They won’t break my spirit/I won’t let them win
I’ll just keep on living/ The way I want to live
Kesha starts her new album Rainbow with “Bastards,” a pared down guitar-and-vocals proclamation of staying strong in the face of bastards, assholes, and mean girls. Her next song, “Let ‘Em Talk,” brings the same idea into a classic pop rock mix with squealing guitars, bright drums, and scrappier lyrics like
Shake that ass, don’t care if they talk about it
Fuck all that, haters, just forget about ’em
It’s impossible to listen to Rainbow without hearing a woman wresting back control of her body and her image. Kesha has been fighting a public battle since 2014 to be released from an exclusive contract with producer Dr. Luke, whom she claims drugged and raped her in 2005 and has been physically and emotionally abusive over the course of their professional relationship. Since bringing her first lawsuit against Dr. Luke in 2014, Kesha claims that Dr. Luke and parent company Sony have refused to produce, publish, or promote her music. Dr. Luke has countersued Kesha and her mother for defamation and asserts that they’re just in it for that sweet rape money.
I’m not a legal expert and I’m not a detective. It’s tough to follow the extremely complicated series of lawsuits and countersuits that have rocketed back and forth between Kesha, her mother Pebe Sebert, Dr. Luke (real name Lukasz Gottwald), and Sony records. But as a woman and a longtime resident of the planet Earth, all of my observations have demonstrated that being a public survivor of sexual assault is a traumatic, and potentially life-ruining position to take up. If Kesha has invented abuse in order to snag a better recording contract, then she was willing to risk everything–her livelihood, her reputation, years of recording time–on her ability to pull the wool over everyone’s eyes. And it hasn’t even worked; she no longer works with Dr. Luke since he left his Sony imprint, but she’s still bound to the record company that put her in harm’s way, and Dr. Luke still stands to gain from Rainbow‘s success.

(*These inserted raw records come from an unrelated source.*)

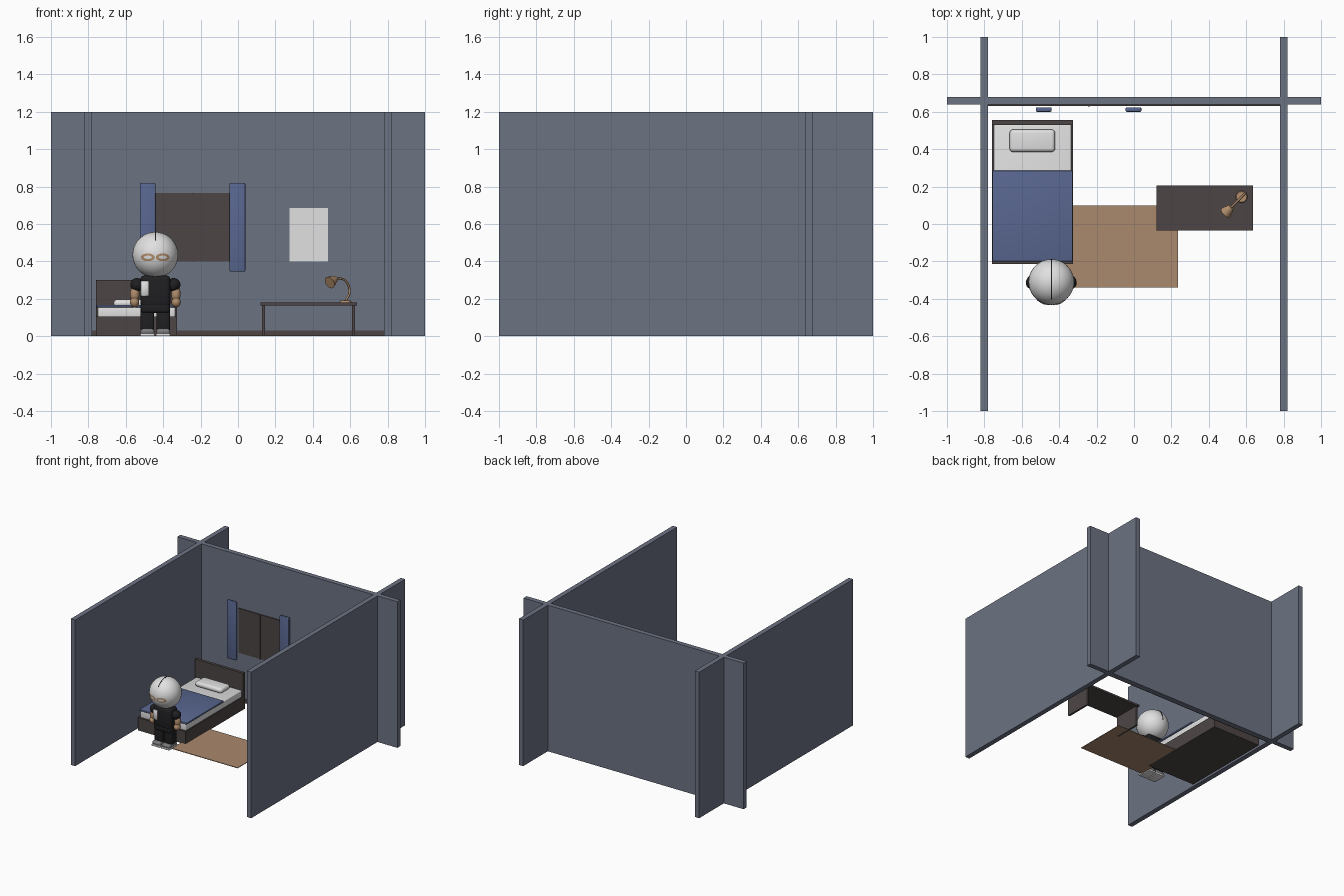
import bpy
import bmesh
from math import sin, cos, radians, sqrt
from mathutils import Vector

cube = bpy.data.objects.get("Cube")
if cube:
    bpy.data.objects.remove(cube, do_unlink=True)


def material(name, red, green, blue):
    mat = bpy.data.materials.new(name)
    mat.use_nodes = True
    mat.diffuse_color = (red, green, blue, 1)
    mat.node_tree.nodes["Principled BSDF"].inputs["Base Color"].default_value = (red, green, blue, 1)
    return mat


WALL = material("slate wall", .15, .17, .225)
WOOD = material("dark wood", .075, .06, .06)
BLUE = material("blue fabric", .1, .135, .28)
WHITE = material("off white", .75, .75, .75)
RUG = material("rug brown", .4, .25, .155)
TAN = material("tan", .44, .27, .15)
BLACK = material("black cloth", .014, .014, .016)
GREY = material("shoe grey", .2, .2, .21)


def finish(name, bm, mat, smooth=False):
    bmesh.ops.recalc_face_normals(bm, faces=bm.faces)
    mesh = bpy.data.meshes.new(name)
    bm.to_mesh(mesh)
    bm.free()
    mesh.materials.append(mat)
    if smooth:
        for face in mesh.polygons:
            face.use_smooth = True
    obj = bpy.data.objects.new(name, mesh)
    bpy.context.collection.objects.link(obj)
    return obj


def box(name, mat, xs, ys, zs, bevel=0, segments=3):
    """Box between the low and high limits on each axis."""
    bm = bmesh.new()
    bmesh.ops.create_cube(bm, size=1)
    for v in bm.verts:
        v.co = [lim[0] + (c + .5) * (lim[1] - lim[0]) for c, lim in zip(v.co, (xs, ys, zs))]
    if bevel:
        bmesh.ops.bevel(bm, geom=bm.edges[:], offset=bevel, segments=segments,
                        profile=.5, affect='EDGES')
    return finish(name, bm, mat, smooth=bevel > 0)


def ball(name, mat, centre, radii, segments=24):
    bm = bmesh.new()
    bmesh.ops.create_uvsphere(bm, u_segments=segments, v_segments=segments // 2, radius=1)
    for v in bm.verts:
        v.co = [m + c * r for m, c, r in zip(centre, v.co, radii)]
    return finish(name, bm, mat, smooth=True)


def cone(name, mat, start, end, r_start, r_end):
    start, end = Vector(start), Vector(end)
    axis = end - start
    bm = bmesh.new()
    bmesh.ops.create_cone(bm, cap_ends=True, segments=20, radius1=r_start,
                          radius2=r_end, depth=axis.length)
    obj = finish(name, bm, mat)
    obj.rotation_mode = 'QUATERNION'
    obj.rotation_quaternion = axis.to_track_quat('Z', 'Y')
    obj.location = (start + end) / 2
    return obj


def tube(name, mat, points, radius):
    curve = bpy.data.curves.new(name, 'CURVE')
    curve.dimensions = '3D'
    curve.bevel_depth = radius
    curve.bevel_resolution = 2
    curve.use_fill_caps = True
    spline = curve.splines.new('BEZIER')
    spline.bezier_points.add(len(points) - 1)
    for bez, point in zip(spline.bezier_points, points):
        bez.co = point
        bez.handle_left_type = bez.handle_right_type = 'AUTO'
    curve.materials.append(mat)
    obj = bpy.data.objects.new(name, curve)
    bpy.context.collection.objects.link(obj)
    return obj


# Room walls and skirting
box("back_wall", WALL, (-1, 1), (.64, .68), (0, 1.2))
for side, x in (("right", -.8), ("left", .8)):
    box(side + "_wall", WALL, (x - .02, x + .02), (-1, 1), (0, 1.2))
box("skirting", WOOD, (-.78, .78), (.632, .64), (0, .03))

# Window, curtains and poster
box("window_panel", WOOD, (-.44, -.04), (.632, .64), (.4, .765))
box("window_divider", WOOD, (-.243, -.237), (.626, .64), (.4, .765))
for side, x in (("right", -.483), ("left", -.003)):
    box(side + "_curtain", BLUE, (x - .042, x + .042), (.6, .624), (.345, .82), .006)
box("poster", WHITE, (.275, .48), (.635, .64), (.4, .685))

# Rug
box("rug", RUG, (-.365, .235), (-.34, .1), (.001, .006))

# Bed
box("bed_frame", WOOD, (-.76, -.325), (-.215, .55), (0, .105))
box("headboard", WOOD, (-.76, -.325), (.53, .555), (0, .3))
box("mattress", WHITE, (-.75, -.335), (-.2, .53), (.1, .157), .006)
box("blanket", BLUE, (-.757, -.328), (-.2, .285), (.154, .168), .004)
box("pillow", WHITE, (-.665, -.422), (.385, .505), (.155, .196), .019, 4)

# Desk with panel legs
box("desk_top", WOOD, (.12, .635), (-.035, .205), (.165, .18))
for side, x in (("right", .136), ("left", .618)):
    box(side + "_desk_leg", WOOD, (x - .008, x + .008), (-.025, .195), (0, .165))

# Desk lamp
cone("lamp_base", TAN, (.575, .145, .18), (.575, .145, .192), .032, .028)
tube("lamp_stem", TAN, [(.575, .145, .19), (.596, .166, .235), (.58, .15, .29),
                        (.55, .12, .308), (.515, .085, .307)], .006)
cone("lamp_shade", TAN, (.49, .06, .287), (.522, .092, .308), .034, .016)

# Figure: centre line and head size
CX, CY, HEAD_Z, HEAD_R = -.442, -.31, .435, .122
ball("head", WHITE, (CX, CY, HEAD_Z), (HEAD_R,) * 3, 40)

# Thin seam over the head
bm = bmesh.new()
rows = []
for angle in range(-50, 91, 10):
    a = radians(angle)
    rows.append([bm.verts.new((CX + dx, CY + r * sin(a), HEAD_Z + r * cos(a)))
                 for dx, r in ((-.003, HEAD_R - .004), (-.003, HEAD_R + .002),
                               (.003, HEAD_R + .002), (.003, HEAD_R - .004))])
for low, high in zip(rows, rows[1:]):
    for i in range(4):
        j = (i + 1) % 4
        bm.faces.new((low[i], low[j], high[j], high[i]))
bm.faces.new(rows[0])
bm.faces.new(rows[-1])
finish("head_seam", bm, BLACK)


def eye_patch(name, mat, dx, width, height, lift):
    """Oval plate that follows the curve of the head."""
    bm = bmesh.new()
    rim = []
    for ring in (1, .66, .33):
        loop = []
        for i in range(24):
            a = radians(15 * i)
            x, z = dx + width * ring * cos(a), -.013 + height * ring * sin(a)
            y = -sqrt((HEAD_R + lift) ** 2 - x * x - z * z)
            loop.append(bm.verts.new((CX + x, CY + y, HEAD_Z + z)))
        rim.append(loop)
    for outer, inner in zip(rim, rim[1:]):
        for i in range(24):
            j = (i + 1) % 24
            bm.faces.new((outer[i], outer[j], inner[j], inner[i]))
    bm.faces.new(rim[-1])
    finish(name, bm, mat, smooth=True)


# Body
box("torso", BLACK, (CX - .08, CX + .08), (CY - .05, CY + .05), (.155, .325), .022)
box("hips", BLACK, (CX - .078, CX + .078), (CY - .047, CY + .047), (.125, .18), .015)
box("chest_patch", WHITE, (CX - .078, CX - .036), (CY - .055, CY - .047), (.215, .295), .002, 1)

# Paired parts, mirrored about the centre line
for side, s in (("right", -1), ("left", 1)):
    eye_patch(side + "_eye_opening", TAN, s * .04, .037, .021, .002)
    eye_patch(side + "_eye", WHITE, s * .04, .022, .009, .004)
    ball(side + "_sleeve", BLACK, (CX + s * .098, CY, .275), (.036, .038, .036))
    ball(side + "_arm", TAN, (CX + s * .11, CY, .225), (.025, .026, .045))
    ball(side + "_hand", TAN, (CX + s * .111, CY - .006, .182), (.025, .03, .028))
    x = CX + s * .042
    box(side + "_leg", BLACK, (x - .036, x + .036), (CY - .038, CY + .038), (.025, .16), .012)
    box(side + "_shoe", GREY, (x - .037, x + .037), (CY - .065, CY + .042), (.01, .04), .012)
    box(side + "_sole", WHITE, (x - .039, x + .039), (CY - .068, CY + .045), (0, .015), .004)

And Rainbow is a triumph. It’s a genre-smashing delight, demonstrating a rare combination of talent and intense joy for songwriting in any form–glossy dance hit, badass country rock, or soulful ballad.
The album’s third track is the brassy country-rock anthem “Woman,” which is an equally perfect pregame hype song as post-breakup anthem.
Another highlight is “Prayer,” the first single released from Rainbow, and Kesha’s first new music release after nearly four years of silence. Between Kesha’s description of the song in Lena Dunham’s Lenny Letter newsletter and its lyrics, “Prayer” speaks to a struggle with feelings of powerlessness and depression, and strikes a balance between reckoning with her abuser and moving forward without him.
Well, you almost had me fooled
Told me that I was nothing without you
Oh, but after everything you’ve done
I can thank you for how strong I have become
The music video includes a spoken intro that’s strongly reminiscent of Beyoncé’s Lemonade, and moves through soulful, intimate moments into a triumphant climax where she washes her hands of Dr. Luke:
I’ll bring thunder, I’ll bring rain,
When I’m finished, they won’t even know your name
Kesha moves past her trauma with power and compassion, telling her abuser that she hopes he is “somewhere praying,” that “someday you’ll see the light.” She keeps Rainbow’s focus squarely on her own recovery, her desire to turn her own story into a space to uplift others who feel forgotten or downtrodden; her fourth track calls itself a “hymn for the hymnless,” and the album’s title track “Rainbow” attempts to guide others through their own dark times:
Darling, our scars make us who we are,
So when the winds are howling strong
And you think you can’t go on, hold tight, sweetheart
But Rainbow also leaves room for playfulness and joy. With sexy Britney Spears-inspired “Boots,” goofy folk-pop “Godzilla,” and exuberant dance hit “Boogie Feet,” Kesha brings an unapologetic sense of fun into the album.
With 2017’s white lady pop stars struggling to reinvent themselves (or un-reinvent themselves), it seems like the demand is not only for these women to be gracefully super famous, but to be self-referential in their fame, to occupy the public eye in a space of careful image curation and complete authenticity. Too Fat, Too Slutty, Too Loud author Anne Helen Petersen speaks to the demands of female pop stardom in her chapter on Madonna, writing, “Pop and postmodernism both revel in surfaces, transformation and pastiche…Madonna has to continue reinventing and revitalizing herself, in part because pop music, and its fetishization of the new, demands it.” We’ve seen similar transformations from Taylor Swift, Miley Cyrus, and even Justin Bieber in the past couple of years. But instead of chasing the “new Kesha” through endless images and reflections of herself, Kesha pulls listeners back into older influences, mining childhood home videos in the music video for “Learn to Let Go,” collaborating with country queen Dolly Parton on a cover of “Old Flame,” and digging into what’s raw, intimate, and real.
In a moment of intense cynicism, an album this honest and generous feels like a gift.